The Addict: One Patient, One Doctor, One Year (pub date April) is a non-fiction book about Dr. Michael Stein, a doctor who treats addicts . The book follows, in part, the first year of Lucy Fields' attempt to get clean. Her drug of choice? Vicodin. While tracking the progress of Lucy, Stein writes about other patients who have succeeded and failed and about why he became a doctor and why he treats addicts.
It's not the best book in the world, unfortunately. Stein asks too many rhetorical questions, sometimes in never ending chunks of question marks. But I still think it's a book worth reading because it tells the story about how some people become addicted, and how they can't just stop. I won't tell Lucy's back story because it would ruin the narrative of the book, but another of Dr. Stein's patients was a mother of two and business owner who took one Vicodin and liked how it made her felt -- and she kept using. He also worked with a chef who could always find pills from other cooks in the kitchen.
The best parts are when Lucy talks about how people make comments about addicts around her -- while not knowing he's an addict. One person even puts them on the same grouping as terrorists. Have you ever heard someone throw around judgments about folks they know nothing about? It seems to happen to Lucy all the time, which both shows that addict don't always look any different than the rest of us, and that books like this can help tear down those stereotypes, even if they're not completely engaging works of literature.
I used to avoid books like The Addict: One Patient, One Doctor, One Year. I dated someone with a serious alcohol problem, and addiction books or tv shows or movies send me back to that place, at least mentally. No fun. But the more time that passes from when he broke up with me (about two years now), the more interested I am in the subject. I think I've healed enough to look back at what happened and almost see it as something that happened to someone else.

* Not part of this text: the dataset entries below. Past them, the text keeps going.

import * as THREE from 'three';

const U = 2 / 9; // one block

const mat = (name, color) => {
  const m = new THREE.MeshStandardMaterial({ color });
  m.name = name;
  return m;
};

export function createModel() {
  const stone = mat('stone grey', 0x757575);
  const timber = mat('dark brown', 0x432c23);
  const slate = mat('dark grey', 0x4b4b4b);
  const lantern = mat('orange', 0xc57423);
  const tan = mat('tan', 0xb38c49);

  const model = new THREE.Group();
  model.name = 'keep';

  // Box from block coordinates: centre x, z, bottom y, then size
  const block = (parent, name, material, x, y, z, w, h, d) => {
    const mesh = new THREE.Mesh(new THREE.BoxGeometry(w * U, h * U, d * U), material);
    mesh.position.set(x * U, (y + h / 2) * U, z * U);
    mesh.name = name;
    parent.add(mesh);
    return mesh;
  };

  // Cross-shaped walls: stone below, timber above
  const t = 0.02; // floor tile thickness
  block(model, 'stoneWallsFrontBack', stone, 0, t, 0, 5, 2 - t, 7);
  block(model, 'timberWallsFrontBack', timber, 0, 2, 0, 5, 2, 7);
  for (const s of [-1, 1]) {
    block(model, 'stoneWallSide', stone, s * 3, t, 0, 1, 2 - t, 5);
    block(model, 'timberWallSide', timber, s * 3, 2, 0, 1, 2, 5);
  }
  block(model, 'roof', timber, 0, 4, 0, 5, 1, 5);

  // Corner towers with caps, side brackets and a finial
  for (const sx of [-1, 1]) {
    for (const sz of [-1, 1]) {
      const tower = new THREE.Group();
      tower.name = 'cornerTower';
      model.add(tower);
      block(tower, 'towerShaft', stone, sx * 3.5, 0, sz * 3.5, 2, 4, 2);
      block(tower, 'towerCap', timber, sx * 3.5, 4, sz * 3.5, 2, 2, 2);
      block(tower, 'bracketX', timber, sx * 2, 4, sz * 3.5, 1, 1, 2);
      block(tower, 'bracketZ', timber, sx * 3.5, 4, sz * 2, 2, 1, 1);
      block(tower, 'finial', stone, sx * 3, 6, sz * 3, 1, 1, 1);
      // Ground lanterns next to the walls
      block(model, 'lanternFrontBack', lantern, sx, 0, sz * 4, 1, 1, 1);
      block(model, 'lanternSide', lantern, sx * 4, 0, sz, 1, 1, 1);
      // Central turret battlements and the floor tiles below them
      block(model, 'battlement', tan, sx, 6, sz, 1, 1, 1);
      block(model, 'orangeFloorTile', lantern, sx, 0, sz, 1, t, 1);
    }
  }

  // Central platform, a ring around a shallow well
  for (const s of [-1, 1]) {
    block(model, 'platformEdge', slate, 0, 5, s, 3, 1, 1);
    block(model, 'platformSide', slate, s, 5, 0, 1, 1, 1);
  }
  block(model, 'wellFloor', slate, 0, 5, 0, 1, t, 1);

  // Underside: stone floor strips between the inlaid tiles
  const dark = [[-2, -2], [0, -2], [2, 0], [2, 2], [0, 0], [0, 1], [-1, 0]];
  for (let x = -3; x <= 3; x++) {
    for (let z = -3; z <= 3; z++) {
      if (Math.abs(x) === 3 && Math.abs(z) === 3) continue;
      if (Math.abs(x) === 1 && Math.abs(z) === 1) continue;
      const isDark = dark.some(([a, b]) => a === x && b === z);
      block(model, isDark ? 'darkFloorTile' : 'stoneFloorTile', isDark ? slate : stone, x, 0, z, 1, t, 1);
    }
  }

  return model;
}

He used to describe himself as the "train with no brakes." One drink turned into 12. He set and re-set boundaries to tell himself he had things under control. If he kept it to the weekends, and it didn't affect work, then he was fine. Then, when I started getting text messages at 3 a.m. on weekdays, it was OK if he had to drink on a weekday because his friend had a tough day.
No fun. It's the only relationship I can honestly say I'd never relive, even if I should have learned some lesson in the process. The experience crushed me and has affected every relationship I've had since.
But it also forced me examine my relationship with alcohol. I quit drinking for about six months this year because I felt I was using it too much, but why? The best I can come up with is that this summer was stressful with my book out, and that I was scared. I'd climbed this huge professional mountain -- a book! I published a book! -- and didn't know what to do next. I was and still am terrified about becoming a one hit wonder. It's a problem a lot of type-A women have, so I hear. I also dating someone who I thought was way WAY out of my league. So going out and drinking was an escape front thinking about those things, and me trying to be someone I'm not (who is someone who likes red wine but can't have too much of it or she gets sick).
I guess the point of this rambling is to show that even if a book isn't the best thing you've ever read, it can still be an important read, like this one was for me. Very enlightening.
The best book I've read about addiction is Caroline Knapp's Drinking: A Love Story. It's a harrowing story of her alcoholism. It's not told with a hint of Lifetime movie schmaltz. It's a very rational and clear account of something terrible that happened to her -- it's a book that gets five stars from me.
Friday, February 6, 2009
Uplifting topic, eh?
Posted by Jen A. Miller at 10:55 AM